Your task |
Each line with the string "angles" is to be copied from the records below.

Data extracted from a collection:

※

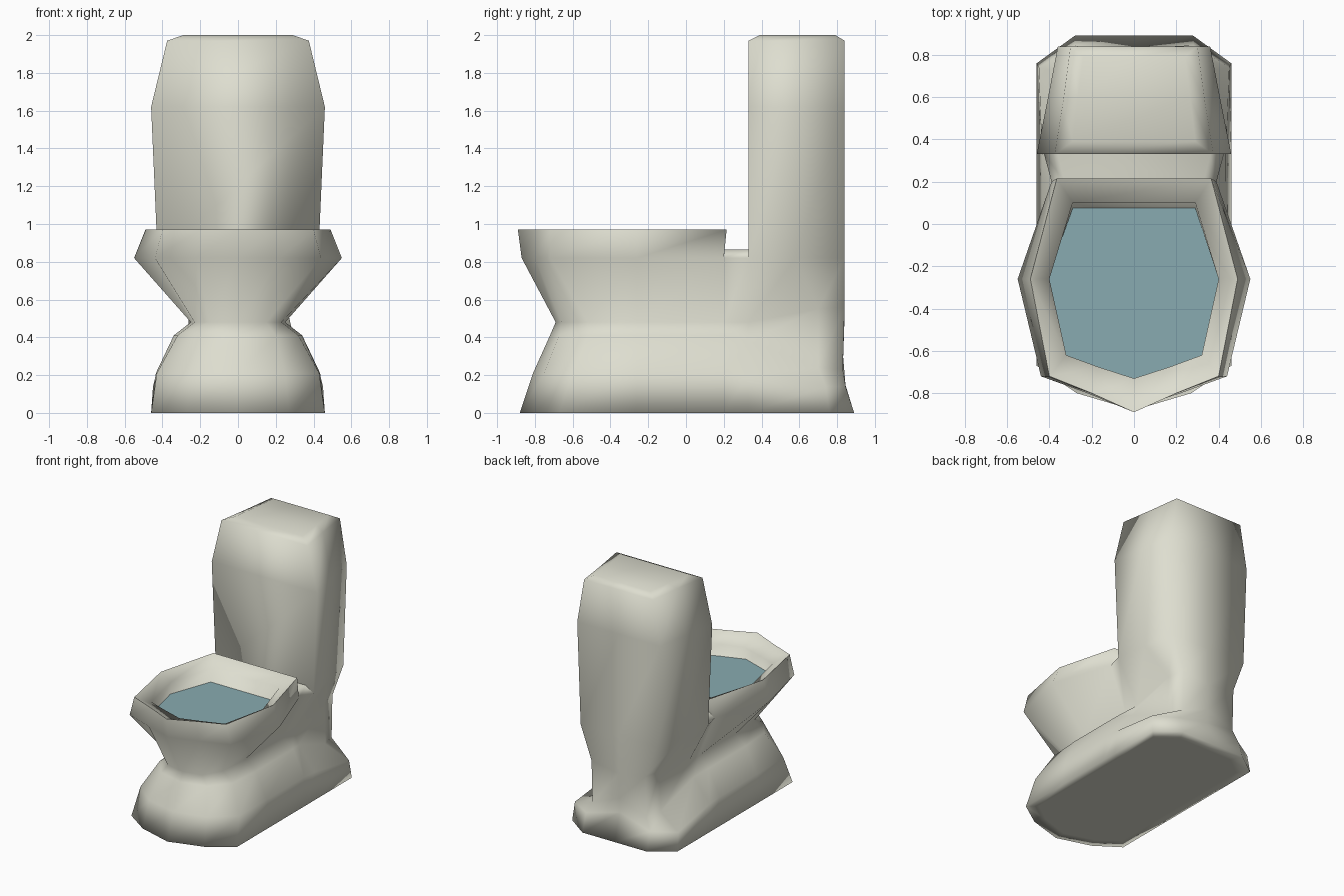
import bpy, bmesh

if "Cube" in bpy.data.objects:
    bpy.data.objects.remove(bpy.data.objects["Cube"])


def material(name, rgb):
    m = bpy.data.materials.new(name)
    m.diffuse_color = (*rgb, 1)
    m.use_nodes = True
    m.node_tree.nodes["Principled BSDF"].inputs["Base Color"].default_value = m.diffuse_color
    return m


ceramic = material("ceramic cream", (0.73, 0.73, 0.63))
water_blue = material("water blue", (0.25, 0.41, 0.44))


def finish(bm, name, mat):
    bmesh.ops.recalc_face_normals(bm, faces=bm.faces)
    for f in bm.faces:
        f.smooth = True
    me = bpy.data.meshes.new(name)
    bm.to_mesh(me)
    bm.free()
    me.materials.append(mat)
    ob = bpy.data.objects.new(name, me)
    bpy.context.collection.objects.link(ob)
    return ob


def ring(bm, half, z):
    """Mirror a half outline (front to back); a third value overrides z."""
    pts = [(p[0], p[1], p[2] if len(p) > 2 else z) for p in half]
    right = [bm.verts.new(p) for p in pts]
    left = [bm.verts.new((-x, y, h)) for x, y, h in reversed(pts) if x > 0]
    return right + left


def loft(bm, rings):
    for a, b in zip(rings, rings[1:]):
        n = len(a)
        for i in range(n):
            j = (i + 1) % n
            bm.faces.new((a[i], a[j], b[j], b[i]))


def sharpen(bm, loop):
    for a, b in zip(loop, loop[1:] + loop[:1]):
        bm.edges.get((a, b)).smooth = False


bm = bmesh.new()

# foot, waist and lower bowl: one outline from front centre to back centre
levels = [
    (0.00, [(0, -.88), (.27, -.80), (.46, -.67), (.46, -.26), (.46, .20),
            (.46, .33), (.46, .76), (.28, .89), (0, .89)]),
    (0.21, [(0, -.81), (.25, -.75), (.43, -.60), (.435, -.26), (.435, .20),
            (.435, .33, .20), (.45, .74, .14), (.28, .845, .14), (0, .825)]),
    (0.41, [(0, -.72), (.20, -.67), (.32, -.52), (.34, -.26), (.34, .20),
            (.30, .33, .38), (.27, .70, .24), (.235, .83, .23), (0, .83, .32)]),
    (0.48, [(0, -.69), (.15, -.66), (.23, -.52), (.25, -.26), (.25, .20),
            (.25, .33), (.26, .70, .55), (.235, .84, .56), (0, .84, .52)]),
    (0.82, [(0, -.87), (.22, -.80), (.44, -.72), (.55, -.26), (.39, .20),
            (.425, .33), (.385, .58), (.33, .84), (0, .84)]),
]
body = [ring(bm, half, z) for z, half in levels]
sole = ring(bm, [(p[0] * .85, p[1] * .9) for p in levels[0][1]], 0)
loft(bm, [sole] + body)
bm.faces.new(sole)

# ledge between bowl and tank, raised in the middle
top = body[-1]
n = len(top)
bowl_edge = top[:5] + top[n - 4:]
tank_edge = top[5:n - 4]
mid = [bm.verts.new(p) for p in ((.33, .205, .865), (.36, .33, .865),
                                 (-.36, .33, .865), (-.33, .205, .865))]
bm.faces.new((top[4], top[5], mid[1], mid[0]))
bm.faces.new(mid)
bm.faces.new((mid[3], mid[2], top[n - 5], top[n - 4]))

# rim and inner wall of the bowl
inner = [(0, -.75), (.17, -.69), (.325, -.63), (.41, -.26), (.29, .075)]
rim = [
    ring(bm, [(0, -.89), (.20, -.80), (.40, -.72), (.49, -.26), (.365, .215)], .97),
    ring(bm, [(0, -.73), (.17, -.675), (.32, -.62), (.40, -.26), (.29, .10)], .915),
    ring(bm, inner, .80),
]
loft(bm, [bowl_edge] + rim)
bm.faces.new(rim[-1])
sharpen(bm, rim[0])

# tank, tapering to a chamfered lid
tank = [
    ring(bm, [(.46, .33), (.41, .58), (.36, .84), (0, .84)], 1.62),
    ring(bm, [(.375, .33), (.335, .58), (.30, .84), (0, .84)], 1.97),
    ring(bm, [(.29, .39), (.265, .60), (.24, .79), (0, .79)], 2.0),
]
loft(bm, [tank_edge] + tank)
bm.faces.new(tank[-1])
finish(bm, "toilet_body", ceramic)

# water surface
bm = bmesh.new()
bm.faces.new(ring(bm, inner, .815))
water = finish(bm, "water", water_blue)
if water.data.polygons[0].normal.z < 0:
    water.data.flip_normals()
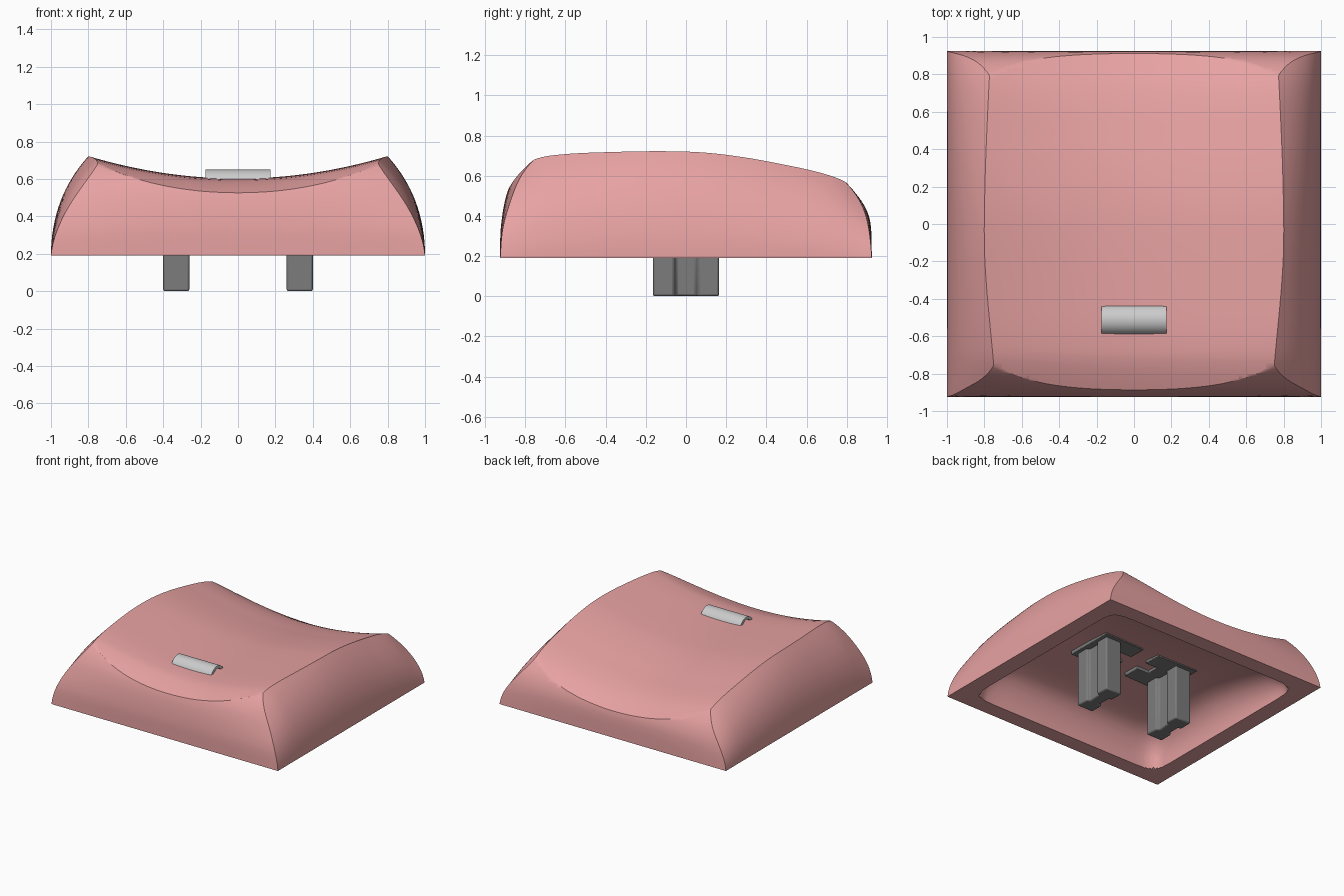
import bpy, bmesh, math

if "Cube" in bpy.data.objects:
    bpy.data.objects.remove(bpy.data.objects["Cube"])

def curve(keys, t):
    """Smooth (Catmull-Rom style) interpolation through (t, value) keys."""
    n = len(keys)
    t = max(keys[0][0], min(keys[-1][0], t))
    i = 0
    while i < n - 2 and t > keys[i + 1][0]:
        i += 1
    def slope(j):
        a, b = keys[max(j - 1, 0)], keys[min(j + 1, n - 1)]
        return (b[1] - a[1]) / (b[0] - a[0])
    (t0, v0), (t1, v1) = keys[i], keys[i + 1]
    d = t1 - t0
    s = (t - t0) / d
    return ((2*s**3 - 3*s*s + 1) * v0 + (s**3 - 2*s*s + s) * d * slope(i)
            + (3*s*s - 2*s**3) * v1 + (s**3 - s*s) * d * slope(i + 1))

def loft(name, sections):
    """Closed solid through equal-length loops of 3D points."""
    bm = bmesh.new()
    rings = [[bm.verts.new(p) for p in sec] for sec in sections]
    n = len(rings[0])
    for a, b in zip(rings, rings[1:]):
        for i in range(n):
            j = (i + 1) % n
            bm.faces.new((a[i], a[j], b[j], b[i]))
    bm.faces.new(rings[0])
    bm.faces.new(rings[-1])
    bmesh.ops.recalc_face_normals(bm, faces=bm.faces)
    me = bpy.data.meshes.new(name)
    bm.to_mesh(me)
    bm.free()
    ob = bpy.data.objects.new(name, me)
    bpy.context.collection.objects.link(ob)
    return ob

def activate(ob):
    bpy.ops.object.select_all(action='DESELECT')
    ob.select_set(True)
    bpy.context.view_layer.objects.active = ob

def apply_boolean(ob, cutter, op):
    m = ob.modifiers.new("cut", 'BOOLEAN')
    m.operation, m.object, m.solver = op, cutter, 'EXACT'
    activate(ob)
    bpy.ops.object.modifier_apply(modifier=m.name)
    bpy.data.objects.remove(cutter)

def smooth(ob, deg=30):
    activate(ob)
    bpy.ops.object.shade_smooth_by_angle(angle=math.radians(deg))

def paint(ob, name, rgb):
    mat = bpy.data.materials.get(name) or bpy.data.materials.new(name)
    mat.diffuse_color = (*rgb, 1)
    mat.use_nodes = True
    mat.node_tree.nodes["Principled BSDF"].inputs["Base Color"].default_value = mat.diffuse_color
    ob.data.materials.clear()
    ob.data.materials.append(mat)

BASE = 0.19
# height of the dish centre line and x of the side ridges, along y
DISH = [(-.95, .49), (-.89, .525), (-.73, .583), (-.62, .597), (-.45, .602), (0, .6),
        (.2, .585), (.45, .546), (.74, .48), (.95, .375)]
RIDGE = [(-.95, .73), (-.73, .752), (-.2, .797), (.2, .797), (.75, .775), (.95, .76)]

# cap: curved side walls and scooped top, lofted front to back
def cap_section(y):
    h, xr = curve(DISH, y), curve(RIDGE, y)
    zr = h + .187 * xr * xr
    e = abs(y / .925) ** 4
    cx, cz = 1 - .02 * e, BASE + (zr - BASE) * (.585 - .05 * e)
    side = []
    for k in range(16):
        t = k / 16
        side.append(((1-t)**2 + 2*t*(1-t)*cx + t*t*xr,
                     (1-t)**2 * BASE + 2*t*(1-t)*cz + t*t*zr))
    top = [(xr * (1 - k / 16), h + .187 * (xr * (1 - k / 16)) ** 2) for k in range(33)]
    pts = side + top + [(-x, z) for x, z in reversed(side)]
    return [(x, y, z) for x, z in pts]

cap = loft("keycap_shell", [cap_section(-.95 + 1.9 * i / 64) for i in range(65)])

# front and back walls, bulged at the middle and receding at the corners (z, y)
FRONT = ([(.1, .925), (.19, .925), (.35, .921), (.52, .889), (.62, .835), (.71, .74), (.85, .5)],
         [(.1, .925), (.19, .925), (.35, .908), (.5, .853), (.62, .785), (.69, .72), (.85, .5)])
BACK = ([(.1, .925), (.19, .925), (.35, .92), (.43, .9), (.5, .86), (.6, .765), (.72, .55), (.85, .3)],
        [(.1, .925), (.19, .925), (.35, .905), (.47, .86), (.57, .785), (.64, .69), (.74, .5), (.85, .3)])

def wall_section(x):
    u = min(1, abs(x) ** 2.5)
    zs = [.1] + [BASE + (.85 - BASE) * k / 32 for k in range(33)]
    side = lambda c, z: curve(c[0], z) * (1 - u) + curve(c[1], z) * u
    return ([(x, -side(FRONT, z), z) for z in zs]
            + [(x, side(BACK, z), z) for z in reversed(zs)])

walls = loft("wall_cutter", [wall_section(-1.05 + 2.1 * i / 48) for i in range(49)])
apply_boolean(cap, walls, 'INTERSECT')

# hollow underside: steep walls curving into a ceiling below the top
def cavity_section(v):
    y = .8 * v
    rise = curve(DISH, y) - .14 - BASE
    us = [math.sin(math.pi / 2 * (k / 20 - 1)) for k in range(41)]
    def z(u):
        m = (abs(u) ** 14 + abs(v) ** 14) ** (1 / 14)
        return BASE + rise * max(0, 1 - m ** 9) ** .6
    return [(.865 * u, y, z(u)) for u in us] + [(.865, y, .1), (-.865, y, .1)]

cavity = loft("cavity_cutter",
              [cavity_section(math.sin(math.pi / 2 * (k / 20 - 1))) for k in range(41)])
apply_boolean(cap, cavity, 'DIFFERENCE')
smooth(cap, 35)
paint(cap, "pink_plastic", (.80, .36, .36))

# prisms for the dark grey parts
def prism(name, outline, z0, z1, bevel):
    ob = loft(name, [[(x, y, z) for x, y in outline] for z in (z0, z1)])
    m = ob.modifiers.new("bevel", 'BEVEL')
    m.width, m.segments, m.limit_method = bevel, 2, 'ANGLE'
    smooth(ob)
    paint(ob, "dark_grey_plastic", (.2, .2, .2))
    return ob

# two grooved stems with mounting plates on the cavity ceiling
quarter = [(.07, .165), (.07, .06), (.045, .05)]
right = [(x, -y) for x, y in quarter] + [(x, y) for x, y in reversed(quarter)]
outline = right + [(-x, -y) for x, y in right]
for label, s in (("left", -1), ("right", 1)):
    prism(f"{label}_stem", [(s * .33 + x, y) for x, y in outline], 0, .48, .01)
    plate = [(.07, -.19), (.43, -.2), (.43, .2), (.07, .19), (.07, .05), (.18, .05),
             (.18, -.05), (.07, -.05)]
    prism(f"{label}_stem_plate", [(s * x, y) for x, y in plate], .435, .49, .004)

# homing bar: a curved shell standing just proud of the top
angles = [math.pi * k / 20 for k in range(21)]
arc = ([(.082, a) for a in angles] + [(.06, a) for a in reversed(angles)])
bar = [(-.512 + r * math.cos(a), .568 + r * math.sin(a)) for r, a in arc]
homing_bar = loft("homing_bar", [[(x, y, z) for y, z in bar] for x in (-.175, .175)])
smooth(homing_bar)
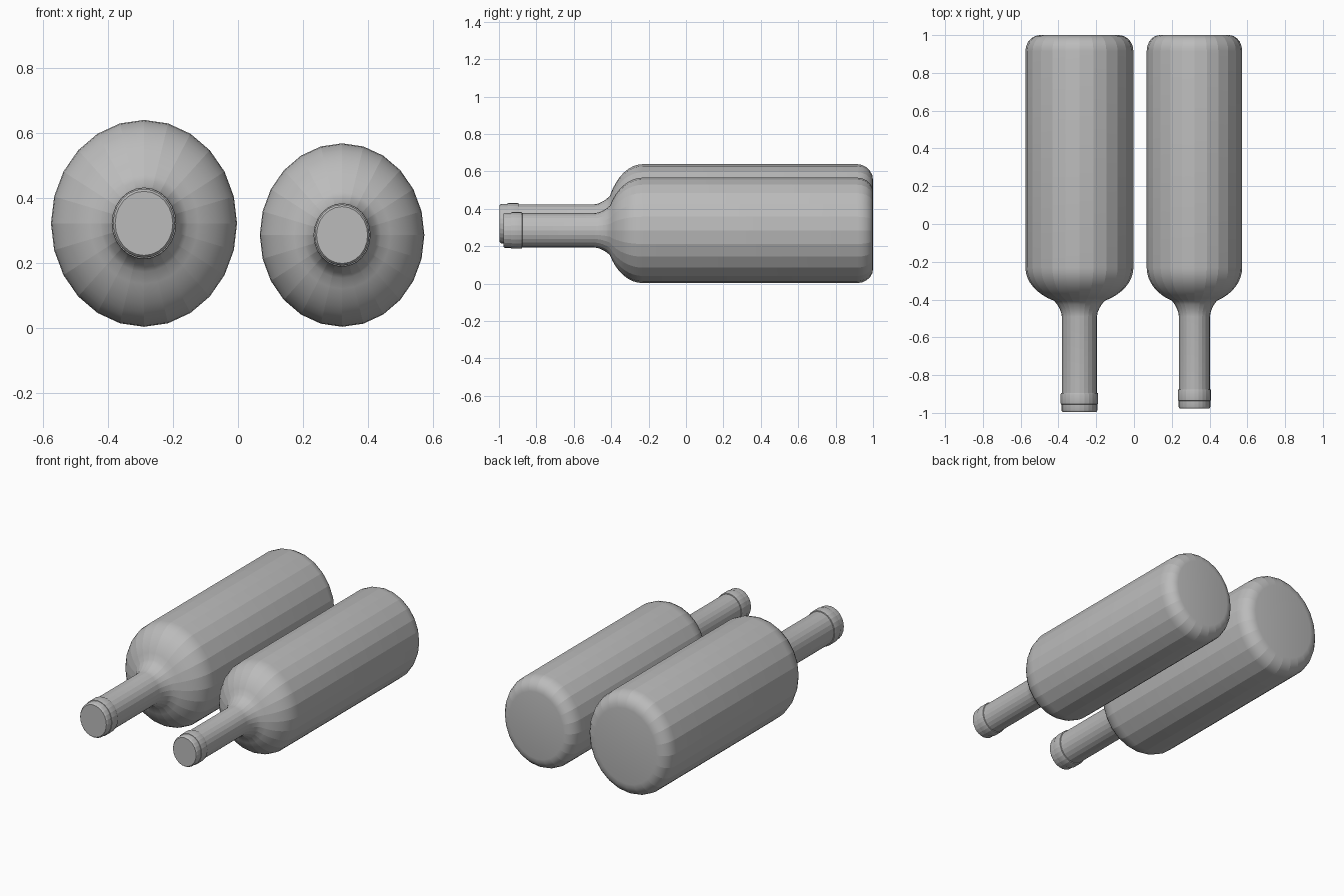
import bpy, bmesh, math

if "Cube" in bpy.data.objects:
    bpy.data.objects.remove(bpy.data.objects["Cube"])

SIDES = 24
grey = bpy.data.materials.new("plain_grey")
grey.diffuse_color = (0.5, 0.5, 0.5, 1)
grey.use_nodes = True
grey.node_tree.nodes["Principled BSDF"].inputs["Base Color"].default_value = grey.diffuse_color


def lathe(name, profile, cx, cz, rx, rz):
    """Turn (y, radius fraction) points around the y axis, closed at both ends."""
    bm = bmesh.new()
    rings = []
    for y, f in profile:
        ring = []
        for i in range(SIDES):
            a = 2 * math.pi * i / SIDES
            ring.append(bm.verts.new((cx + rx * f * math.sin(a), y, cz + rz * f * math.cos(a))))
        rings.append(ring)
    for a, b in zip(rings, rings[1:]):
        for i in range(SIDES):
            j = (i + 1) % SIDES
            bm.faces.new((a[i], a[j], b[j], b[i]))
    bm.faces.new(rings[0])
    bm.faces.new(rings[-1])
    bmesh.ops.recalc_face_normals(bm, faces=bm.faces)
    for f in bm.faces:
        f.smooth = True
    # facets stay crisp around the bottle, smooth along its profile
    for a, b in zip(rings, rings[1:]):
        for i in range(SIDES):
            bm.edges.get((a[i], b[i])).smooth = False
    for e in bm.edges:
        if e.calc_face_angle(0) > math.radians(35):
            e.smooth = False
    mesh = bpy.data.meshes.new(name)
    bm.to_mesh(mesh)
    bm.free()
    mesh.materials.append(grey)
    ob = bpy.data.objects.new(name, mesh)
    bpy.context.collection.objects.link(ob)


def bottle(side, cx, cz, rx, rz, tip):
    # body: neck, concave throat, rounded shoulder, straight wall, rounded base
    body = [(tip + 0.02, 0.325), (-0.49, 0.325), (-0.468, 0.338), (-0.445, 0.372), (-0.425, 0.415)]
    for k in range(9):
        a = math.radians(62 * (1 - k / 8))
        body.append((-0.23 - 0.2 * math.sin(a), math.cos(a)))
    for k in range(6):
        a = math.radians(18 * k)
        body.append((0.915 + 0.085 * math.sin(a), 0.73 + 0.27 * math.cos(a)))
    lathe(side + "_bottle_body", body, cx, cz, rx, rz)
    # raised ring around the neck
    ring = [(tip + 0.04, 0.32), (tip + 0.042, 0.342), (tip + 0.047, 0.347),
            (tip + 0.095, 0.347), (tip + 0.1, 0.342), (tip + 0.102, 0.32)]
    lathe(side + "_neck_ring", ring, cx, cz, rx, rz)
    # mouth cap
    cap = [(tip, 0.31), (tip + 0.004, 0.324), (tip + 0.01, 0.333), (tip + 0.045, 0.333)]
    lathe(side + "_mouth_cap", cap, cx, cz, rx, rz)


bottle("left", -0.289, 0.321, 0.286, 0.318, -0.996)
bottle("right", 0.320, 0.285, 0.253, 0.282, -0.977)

※

Reply |
angles = [math.pi * k / 20 for k in range(21)]
arc = ([(.082, a) for a in angles] + [(.06, a) for a in reversed(angles)])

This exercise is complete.